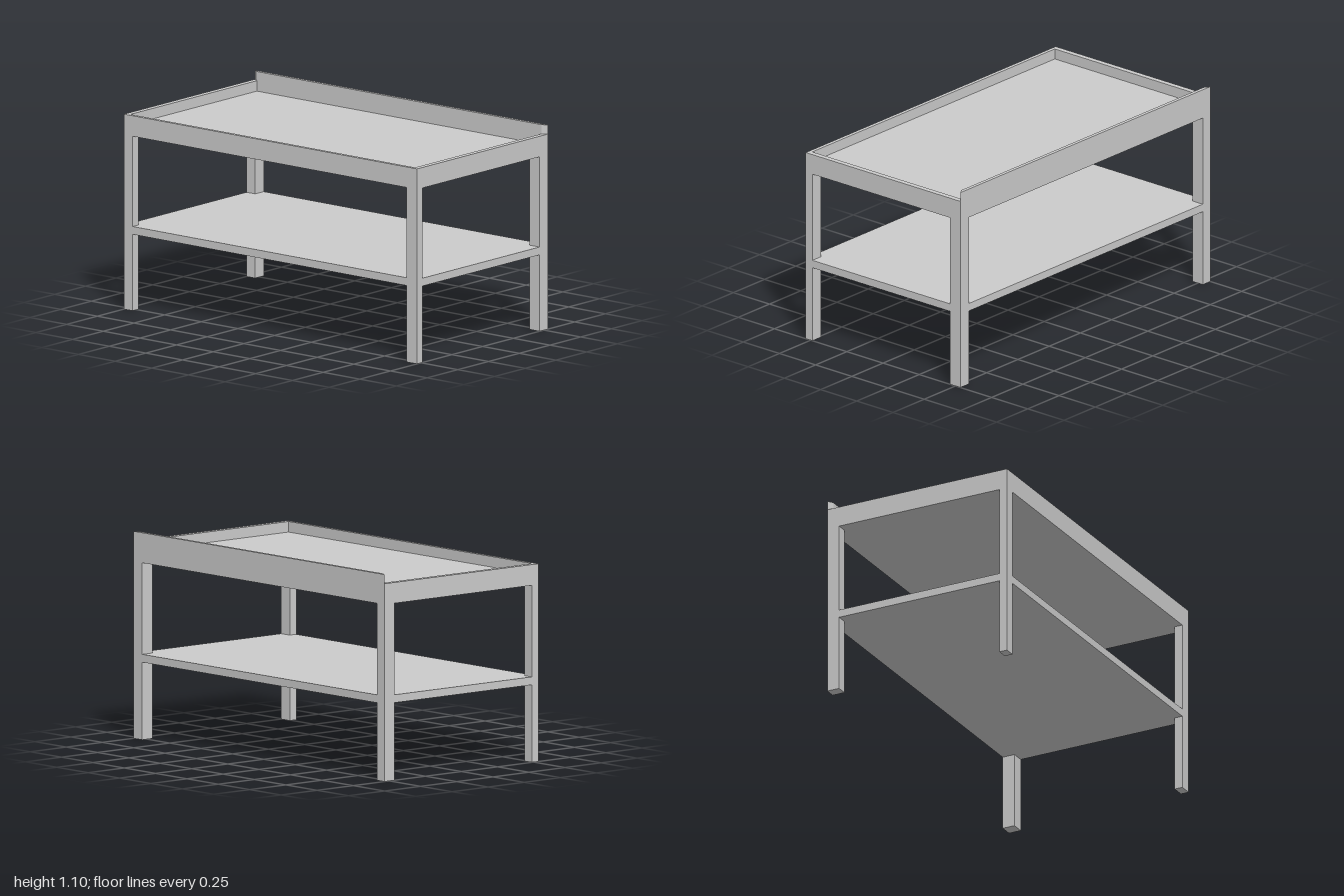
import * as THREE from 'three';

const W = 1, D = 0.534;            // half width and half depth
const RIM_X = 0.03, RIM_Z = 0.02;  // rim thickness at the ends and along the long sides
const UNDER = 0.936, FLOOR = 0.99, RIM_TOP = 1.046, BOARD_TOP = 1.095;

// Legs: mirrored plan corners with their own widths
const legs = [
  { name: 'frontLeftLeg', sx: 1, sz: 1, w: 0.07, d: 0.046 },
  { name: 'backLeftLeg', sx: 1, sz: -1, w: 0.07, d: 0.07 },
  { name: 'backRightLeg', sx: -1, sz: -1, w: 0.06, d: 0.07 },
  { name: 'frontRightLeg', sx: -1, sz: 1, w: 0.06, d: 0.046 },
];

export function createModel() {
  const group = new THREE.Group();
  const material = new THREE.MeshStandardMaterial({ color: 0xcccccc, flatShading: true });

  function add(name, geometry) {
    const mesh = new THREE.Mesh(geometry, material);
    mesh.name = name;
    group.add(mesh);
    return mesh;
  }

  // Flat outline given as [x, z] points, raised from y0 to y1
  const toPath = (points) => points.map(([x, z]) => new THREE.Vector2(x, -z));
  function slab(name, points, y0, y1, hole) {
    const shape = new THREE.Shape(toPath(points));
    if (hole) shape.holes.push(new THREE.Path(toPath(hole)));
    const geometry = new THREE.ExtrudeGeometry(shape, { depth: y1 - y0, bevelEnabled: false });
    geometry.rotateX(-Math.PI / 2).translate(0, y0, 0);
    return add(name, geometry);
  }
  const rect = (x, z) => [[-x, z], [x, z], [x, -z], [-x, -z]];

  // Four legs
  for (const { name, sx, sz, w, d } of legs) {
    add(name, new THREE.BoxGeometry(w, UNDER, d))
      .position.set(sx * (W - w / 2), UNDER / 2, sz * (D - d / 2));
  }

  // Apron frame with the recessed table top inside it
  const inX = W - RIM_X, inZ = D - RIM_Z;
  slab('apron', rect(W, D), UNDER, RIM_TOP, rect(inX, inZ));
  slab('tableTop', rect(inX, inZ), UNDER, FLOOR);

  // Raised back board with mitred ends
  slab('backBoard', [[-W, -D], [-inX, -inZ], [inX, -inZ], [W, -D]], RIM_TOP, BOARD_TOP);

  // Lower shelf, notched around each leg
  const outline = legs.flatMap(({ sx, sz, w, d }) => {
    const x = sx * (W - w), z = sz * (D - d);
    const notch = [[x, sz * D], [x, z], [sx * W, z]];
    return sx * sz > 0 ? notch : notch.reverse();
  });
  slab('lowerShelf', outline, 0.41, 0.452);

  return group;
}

● ● ● ●

**ACTION ITEM**
Scan the material above for the string "points" and return the lines that hold it.

**RESPONSE AREA**
  // Flat outline given as [x, z] points, raised from y0 to y1
  const toPath = (points) => points.map(([x, z]) => new THREE.Vector2(x, -z));
  function slab(name, points, y0, y1, hole) {
    const shape = new THREE.Shape(toPath(points));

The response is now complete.